Dear Amy: Two years ago (prior to the pandemic), my husband and I went on a cruise with longtime friends. They then asked us to join them again.
The date is approaching, and we are having a huge problem letting my sister know we are going. I know this is a first-world problem, but my sister is a widow and counts on us to provide her with all her socialization.
My husband has been a saint in making her a part of all our vacations, dinners out, etc., with no complaint. We have been married for 52 years and my sister has been widowed for 20 years.
She is always complaining of how she is bored and feels no one does anything to provide her with “things to do,” or asking her to be part of vacations, dinner parties, etc.
We are at a loss on how to tell her we are leaving without her on this trip.
She is wealthy, we are not, but she has no one to go with her on adventures.
Past experiences when this has happened have been incredibly unpleasant. She becomes very depressed and will go for weeks without speaking to us.
It makes us feel guilty for going without her, but we also believe we are entitled to have our own life. There are many past familial issues with my mother who was mentally ill, leading to feelings of abandonment and guilt.
Is there any way we can tell her we are leaving for nine days without her feeling left out and abandoned?
We have considered offering to go with her on a trip of her choosing at Christmas, but we don’t know how to approach the situation.
It is causing me (and my husband) much anxiety.
I actually vomit due to anxiety over this.
What can we do?
Dear Guilty: Your sister is something of an emotional vampire, and your generosity toward her over the last 20 years has enabled her to control you to the extent that you and your husband have already determined that you won’t be able to enjoy a wonderful vacation without her.
That’s how powerful and successful her training has been!
If you had established some reasonable boundaries years ago, your sister might have her own life by now.
There are many wonderful opportunities for guided travel available to solo travelers with the means and motivation.
If you don’t have the backbone to tolerate your sister’s tantrum, then you should just give in, stay home, and devote yourselves to her needs.
However, you might liberate yourselves from this control if you prepare yourselves for her reaction and simply choose not to be triggered by it this time.
You say, “We’re leaving for a cruise at the end of the month and will be gone for nine days. We’re pretty excited and looking forward to it, and we’ll see you when we return.”
Do not offer her alternate vacations in order to appease her. That is just reinforcing behavior which you are seeking to change.
Dear Amy: My husband and I always have this disagreement whenever we go out for a meal.
Do you base your tip on the total amount (like I do) or before the tax (like my husband)? Please settle this for me!
– Big tipper in NJ
Dear Tipper: Strictly speaking, if you tip on the total (including tax), then part of your tip is actually based on the tax itself – not on services rendered.
However, I base my tip on the total, and then add some.
I do this because I once waited tables.
Also, because I can.

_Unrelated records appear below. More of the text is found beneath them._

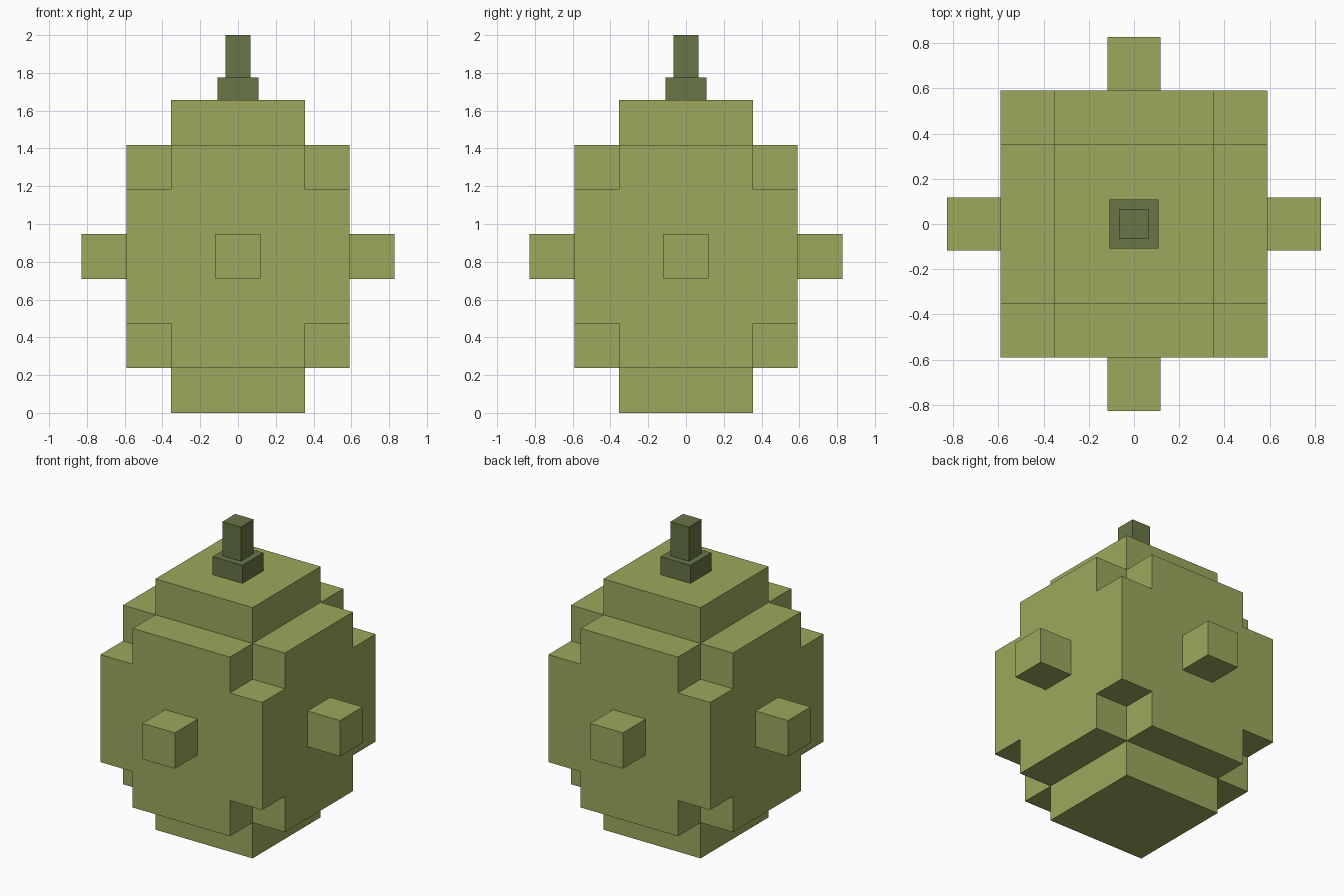
import bpy, bmesh, math
from mathutils import Vector

if "Cube" in bpy.data.objects:
    bpy.data.objects.remove(bpy.data.objects["Cube"])


def material(name, rgb):
    m = bpy.data.materials.new(name)
    m.diffuse_color = (*rgb, 1)
    m.use_nodes = True
    m.node_tree.nodes["Principled BSDF"].inputs["Base Color"].default_value = m.diffuse_color
    return m


skin_green = material("skin green", (0.342, 0.386, 0.107))
stem_green = material("stem green", (0.138, 0.178, 0.061))


def finish(bm, name, mat):
    bmesh.ops.recalc_face_normals(bm, faces=bm.faces)
    mesh = bpy.data.meshes.new(name)
    bm.to_mesh(mesh)
    bm.free()
    mesh.materials.append(mat)
    obj = bpy.data.objects.new(name, mesh)
    bpy.context.collection.objects.link(obj)
    return obj


def box(name, center, size, mat):
    bm = bmesh.new()
    bmesh.ops.create_cube(bm, size=1)
    for v in bm.verts:
        v.co = Vector(c + s * a for c, s, a in zip(center, size, v.co))
    return finish(bm, name, mat)


# Stepped fruit body: outer skin of a small block grid with notched corners
U = 0.2365
side = (-2.5 * U, -1.5 * U, 1.5 * U, 2.5 * U)
levels = (0, U, 2 * U, 5 * U, 6 * U, 7 * U)
grid = (side, side, levels)


def filled(i, j, k):
    if not (0 <= i < 3 and 0 <= j < 3 and 0 <= k < 5):
        return False
    outer = (i != 1) + (j != 1)
    return outer <= 2 - abs(k - 2)


bm = bmesh.new()
for i in range(3):
    for j in range(3):
        for k in range(5):
            cell = (i, j, k)
            if not filled(*cell):
                continue
            for axis in range(3):
                for step in (0, 1):
                    near = list(cell)
                    near[axis] += 2 * step - 1
                    if filled(*near):
                        continue
                    corners = []
                    for a, b in ((0, 0), (1, 0), (1, 1), (0, 1)):
                        idx = list(cell)
                        idx[axis] += step
                        idx[(axis + 1) % 3] += a
                        idx[(axis + 2) % 3] += b
                        corners.append(bm.verts.new([grid[n][idx[n]] for n in range(3)]))
                    bm.faces.new(corners)
bmesh.ops.remove_doubles(bm, verts=bm.verts, dist=1e-4)
bmesh.ops.recalc_face_normals(bm, faces=bm.faces)
bmesh.ops.dissolve_limit(bm, angle_limit=math.radians(1), verts=bm.verts, edges=bm.edges)
finish(bm, "fruit_body", skin_green)

# Side knobs, one on each face
for name, dx, dy in (("right", 1, 0), ("left", -1, 0), ("back", 0, 1), ("front", 0, -1)):
    box(name + "_knob", (3 * U * dx, 3 * U * dy, 3.5 * U), (U, U, U), skin_green)

# Stem
box("stem_base", (0, 0, 1.715), (0.218, 0.218, 0.12), stem_green)
box("stem", (0, 0, 1.8875), (0.134, 0.134, 0.225), stem_green)
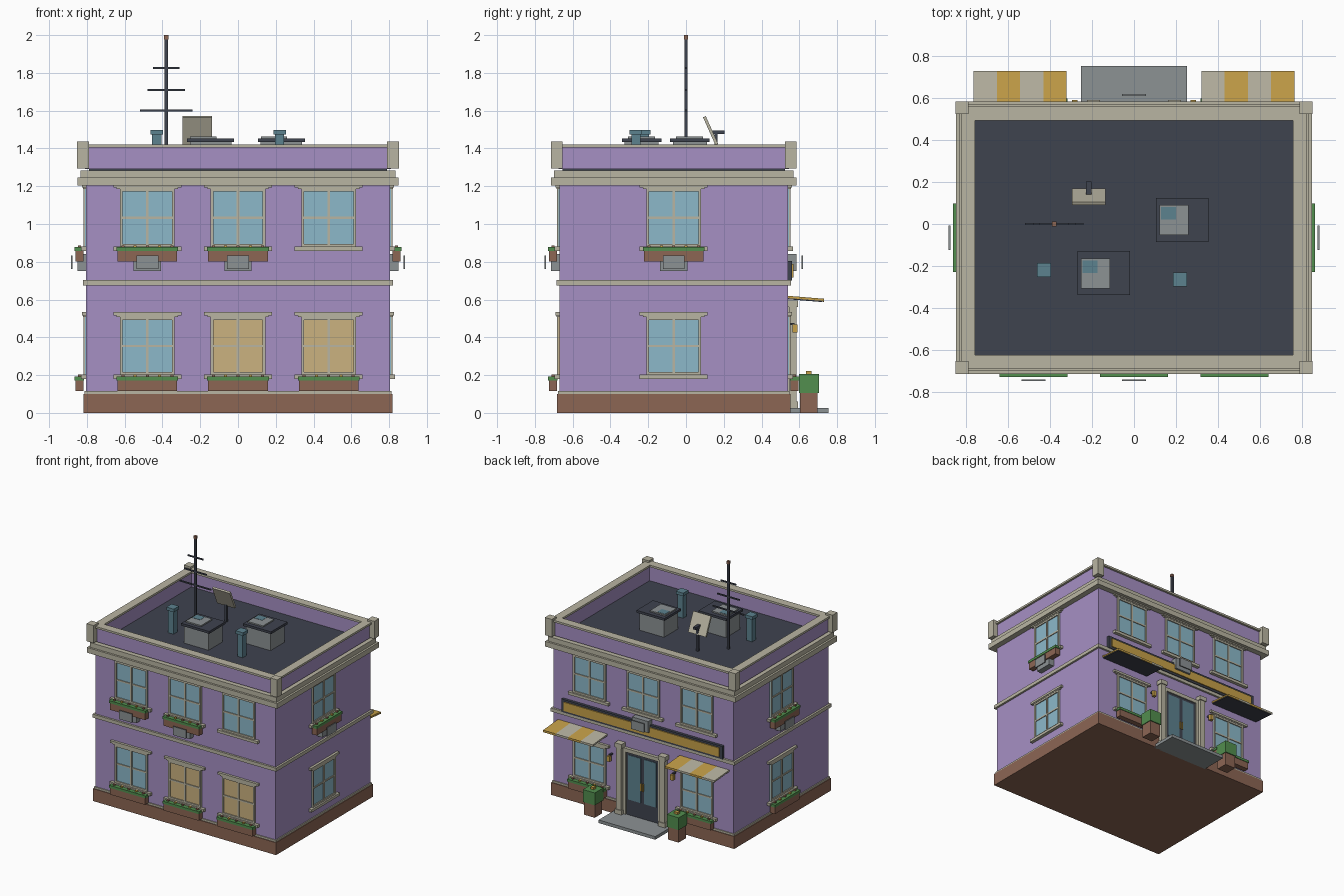
import bpy, bmesh
from mathutils import Matrix, Vector

if "Cube" in bpy.data.objects:
    bpy.data.objects.remove(bpy.data.objects["Cube"])

def lin(c):
    c /= 255
    return c / 12.92 if c <= 0.04045 else ((c + 0.055) / 1.055) ** 2.4

PALETTE = {
    "wall_purple": (166, 144, 196), "trim_cream": (185, 181, 162),
    "brick_brown": (140, 102, 84), "glass_blue": (140, 185, 202),
    "lit_window": (203, 178, 128), "slate_dark": (63, 67, 79),
    "metal_grey": (140, 146, 148), "leaf_green": (82, 142, 78),
    "gold": (198, 160, 72), "vent_teal": (92, 130, 143)}
MATS = {}
for n, rgb in PALETTE.items():
    MATS[n] = bpy.data.materials.new(n)
    MATS[n].diffuse_color = (*[lin(c) for c in rgb], 1)
WALL, TRIM, BRICK, GLASS, LIT, DARK, GREY, GREEN, GOLD, TEAL = PALETTE

def part(name, boxes):
    """One object from boxes: (material, x0, x1, y0, y1, z0, z1[, tilt about x])."""
    bm, me = bmesh.new(), bpy.data.meshes.new(name)
    used = []
    for mat, x0, x1, y0, y1, z0, z1, *tilt in boxes:
        if mat not in used:
            used.append(mat)
            me.materials.append(MATS[mat])
        m = Matrix.Translation(((x0 + x1) / 2, (y0 + y1) / 2, (z0 + z1) / 2))
        if tilt:
            m = m @ Matrix.Rotation(tilt[0], 4, 'X')
        m = m @ Matrix.Diagonal((abs(x1 - x0), abs(y1 - y0), abs(z1 - z0), 1))
        geo = bmesh.ops.create_cube(bm, size=1, matrix=m)
        for f in {f for v in geo["verts"] for f in v.link_faces}:
            f.material_index = used.index(mat)
    bm.to_mesh(me)
    bm.free()
    ob = bpy.data.objects.new(name, me)
    bpy.context.collection.objects.link(ob)
    return ob

X, YF, YB = 0.805, -0.67, 0.54      # wall planes
YC = (YF + YB) / 2

def on_wall(side, mat, u0, u1, d0, d1, z0, z1):
    """Box on a wall: u runs along the wall, d is the distance out of it."""
    if side == "front":
        return (mat, u0, u1, YF - d1, YF - d0, z0, z1)
    if side == "back":
        return (mat, u0, u1, YB + d0, YB + d1, z0, z1)
    if side == "right":
        return (mat, X + d0, X + d1, u0, u1, z0, z1)
    return (mat, -X - d1, -X - d0, u0, u1, z0, z1)

def slab(mat, off, z0, z1):
    return (mat, -X - off, X + off, YF - off, YB + off, z0, z1)

def ring(mat, outer, inner, z0, z1):
    """Rectangular ring; offsets are measured from the wall planes."""
    xo, xi = X + outer, X + inner
    return [(mat, -xo, xo, YF - outer, YF - inner, z0, z1),
            (mat, -xo, xo, YB + inner, YB + outer, z0, z1),
            (mat, -xo, -xi, YF - inner, YB + inner, z0, z1),
            (mat, xi, xo, YF - inner, YB + inner, z0, z1)]

# building shell
part("walls", [slab(WALL, 0, 0.05, 1.22)])
part("brick_base", [slab(BRICK, 0.014, 0, 0.1)])
part("base_trim", [slab(TRIM, 0.008, 0.1, 0.115)])
part("floor_band", [slab(TRIM, 0.016, 0.675, 0.703)])
part("cornice", [slab(TRIM, 0.046, 1.203, 1.245), slab(TRIM, 0.03, 1.245, 1.283)])
part("roof_deck", [slab(DARK, -0.015, 1.28, 1.29)])
part("parapet", ring(WALL, 0.005, -0.035, 1.29, 1.406))
part("parapet_cap", ring(TRIM, 0.022, -0.045, 1.406, 1.422))
part("corner_posts", [
    (TRIM, sx * 0.79, sx * 0.852, y, y + 0.062, 1.295, 1.437)
    for sx in (-1, 1) for y in (-0.716, 0.524)])

def window(name, side, u, z, glass=GLASS):
    """z is the bottom of the frame."""
    w, h, t = 0.145, 0.305, 0.014
    def b(mat, u0, u1, d, z0, z1):
        return on_wall(side, mat, u + u0, u + u1, 0, d, z + z0, z + z1)
    part(name, [
        b(glass, -w, w, 0.005, 0, h),
        b(TRIM, -w, -w + t, 0.014, 0, h), b(TRIM, w - t, w, 0.014, 0, h),
        b(TRIM, -w, w, 0.0135, 0, t), b(TRIM, -w, w, 0.0135, h - t, h),
        b(TRIM, -0.007, 0.007, 0.012, 0, h),
        b(TRIM, -w, w, 0.011, h / 2 - 0.006, h / 2 + 0.006),
        b(TRIM, -0.162, 0.162, 0.016, h, h + 0.012),
        b(TRIM, -0.18, 0.18, 0.02, h + 0.008, h + 0.026),
        b(TRIM, -0.18, 0.18, 0.026, -0.022, 0)])

def flower_box(name, side, u, z):
    """z is the top of the wooden box."""
    boxes = [on_wall(side, BRICK, u - 0.158, u + 0.158, 0.012, 0.056, z - 0.058, z),
             on_wall(side, GREEN, u - 0.163, u + 0.163, 0.01, 0.06, z - 0.003, z + 0.017)]
    for i in range(5):
        c = u + (i - 2) * 0.065
        boxes.append(on_wall(side, (BRICK, GOLD)[i % 2], c - 0.008, c + 0.008,
                             0.027, 0.043, z + 0.017, z + 0.027))
    part(name, boxes)

def cooler(name, side, u):
    part(name, [on_wall(side, GREY, u - 0.072, u + 0.072, 0, 0.046, 0.75, 0.842),
                on_wall(side, GREY, u - 0.058, u + 0.058, 0.072, 0.08, 0.762, 0.832)])

UP, LOW = 0.88, 0.202
# front and back windows
for i, u in enumerate((-0.48, 0, 0.48)):
    window(f"front_upper_window_{i}", "front", u, UP)
    window(f"front_lower_window_{i}", "front", u, LOW, LIT if i else GLASS)
    flower_box(f"front_lower_flower_box_{i}", "front", u, 0.175)
    window(f"back_upper_window_{i}", "back", u, UP)
    if i < 2:
        flower_box(f"front_upper_flower_box_{i}", "front", u, 0.86)
        cooler(f"front_cooler_{i}", "front", u)
    if u:
        window(f"back_lower_window_{i}", "back", u, LOW)
        flower_box(f"back_flower_box_{i}", "back", u, 0.175)
cooler("back_cooler", "back", 0)
# side windows
for side in ("left", "right"):
    window(side + "_upper_window", side, YC, UP)
    window(side + "_lower_window", side, YC, LOW)
    flower_box(side + "_upper_flower_box", side, YC, 0.86)
    cooler(side + "_cooler", side, YC)
flower_box("left_lower_flower_box", "left", YC, 0.175)

# shop sign
part("shop_sign", [on_wall("back", DARK, -0.72, 0.72, 0, 0.022, 0.7, 0.805),
                   on_wall("back", GOLD, -0.695, 0.695, 0.02, 0.03, 0.717, 0.788)])
# entrance
def bk(mat, u0, u1, d0, d1, z0, z1):
    return on_wall("back", mat, u0, u1, d0, d1, z0, z1)

door = [bk(DARK, -0.15, 0.15, 0, 0.016, 0.02, 0.54),
        bk(TRIM, -0.17, 0.17, 0, 0.025, 0.53, 0.56)]
for s in (-1, 1):
    door += [bk(TRIM, s * 0.145, s * 0.168, 0, 0.024, 0.02, 0.54),
             bk(TEAL, s * 0.015, s * 0.125, 0.01, 0.02, 0.15, 0.51),
             bk(GOLD, s * 0.006, s * 0.012, 0.01, 0.028, 0.25, 0.31)]
part("door", door)
part("entrance_step", [(GREY, -0.253, 0.253, YB, 0.755, 0, 0.025)])
for s, n in ((-1, "left"), (1, "right")):
    part(n + "_pillar", [
        bk(TRIM, s * 0.17, s * 0.218, 0.005, 0.045, 0.02, 0.58),
        bk(TRIM, s * 0.163, s * 0.225, 0, 0.052, 0.02, 0.06),
        bk(TRIM, s * 0.163, s * 0.225, 0, 0.052, 0.56, 0.595)])
    part(n + "_lamp", [bk(DARK, s * 0.276, s * 0.29, 0, 0.035, 0.465, 0.477),
                       bk(GOLD, s * 0.27, s * 0.296, 0.025, 0.051, 0.425, 0.468)])
    x = s * 0.375
    part(n + "_planter", [
        (BRICK, x - 0.047, x + 0.047, 0.603, 0.697, 0, 0.105),
        (GREEN, x - 0.053, x + 0.053, 0.597, 0.705, 0.105, 0.205),
        (GOLD, x - 0.015, x + 0.015, 0.635, 0.665, 0.205, 0.222)])
    # striped awning with a front valance
    x0 = 0.322 if s > 0 else -0.766
    awn = []
    for i in range(4):
        m, a = (TRIM, GOLD)[i % 2], x0 + i * 0.111
        awn += [(m, a, a + 0.111, YB, 0.73, 0.6, 0.612, -0.08),
                (m, a, a + 0.111, 0.724, 0.731, 0.588, 0.604)]
    awn.append((DARK, x0 + 0.005, x0 + 0.439, YB, 0.724, 0.594, 0.6, -0.08))
    part(n + "_awning", awn)

# roof units with lids and hatch panels
for i, (x, y) in enumerate(((-0.145, -0.235), (0.23, 0.02))):
    part(f"roof_unit_{i}", [
        (GREY, x - 0.11, x + 0.11, y - 0.09, y + 0.09, 1.285, 1.435),
        (DARK, x - 0.125, x + 0.125, y - 0.105, y + 0.105, 1.433, 1.452),
        (GREY, x - 0.108, x + 0.03, y - 0.072, y + 0.07, 1.45, 1.462),
        (TEAL, x - 0.1, x - 0.03, y + 0.002, y + 0.06, 1.46, 1.464)])
# vents
for i, (x, y) in enumerate(((-0.43, -0.22), (0.22, -0.265))):
    part(f"roof_vent_{i}", [
        (TEAL, x - 0.024, x + 0.024, y - 0.024, y + 0.024, 1.285, 1.475),
        (TEAL, x - 0.033, x + 0.033, y - 0.033, y + 0.033, 1.473, 1.498)])
# antenna
ax = -0.38
part("antenna", [(DARK, ax - 0.009, ax + 0.009, -0.009, 0.009, 1.285, 1.985),
                 (BRICK, ax - 0.011, ax + 0.011, -0.011, 0.011, 1.978, 2.0)]
     + [(DARK, ax - w, ax + w, -0.005, 0.005, z - 0.005, z + 0.005)
        for z, w in ((1.6, 0.14), (1.71, 0.1), (1.825, 0.07))])
# tilted dish panel on a post
part("dish_panel", [(TRIM, -0.295, -0.137, 0.122, 0.138, 1.415, 1.575, 0.42),
                    (DARK, -0.228, -0.204, 0.14, 0.203, 1.477, 1.496),
                    (DARK, -0.225, -0.207, 0.15, 0.168, 1.285, 1.485)])

for m in bpy.data.materials:
    if m.users and not m.is_grease_pencil:
        m.use_nodes = True
        m.node_tree.nodes["Principled BSDF"].inputs["Base Color"].default_value = m.diffuse_color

The U.S. Department of Labor publishes a table of minimum wages for tipped employees (which vary by state). Ask your husband to take a look at this chart (search on DOL.gov) and ask if shaving a few pennies off of a tip from these truly minimal hourly minimums is really worth it to him.
Dear Amy: I was disappointed by your response to “Tired.” This letter was written by a mom who didn’t like it when her adult children kept bouncing back home for long or short stays.
You should have suggested that she give them jobs to do! At the very least, each visiting child should pay for/prepare one meal for the family.
– Never an Empty Nest
Dear Never: I did suggest that “Tired” should set up some boundaries in terms of cooking and cleaning, but yes – giving them specific jobs would be better.
©2021 Amy Dickinson. Distributed by Tribune Content Agency, LLC.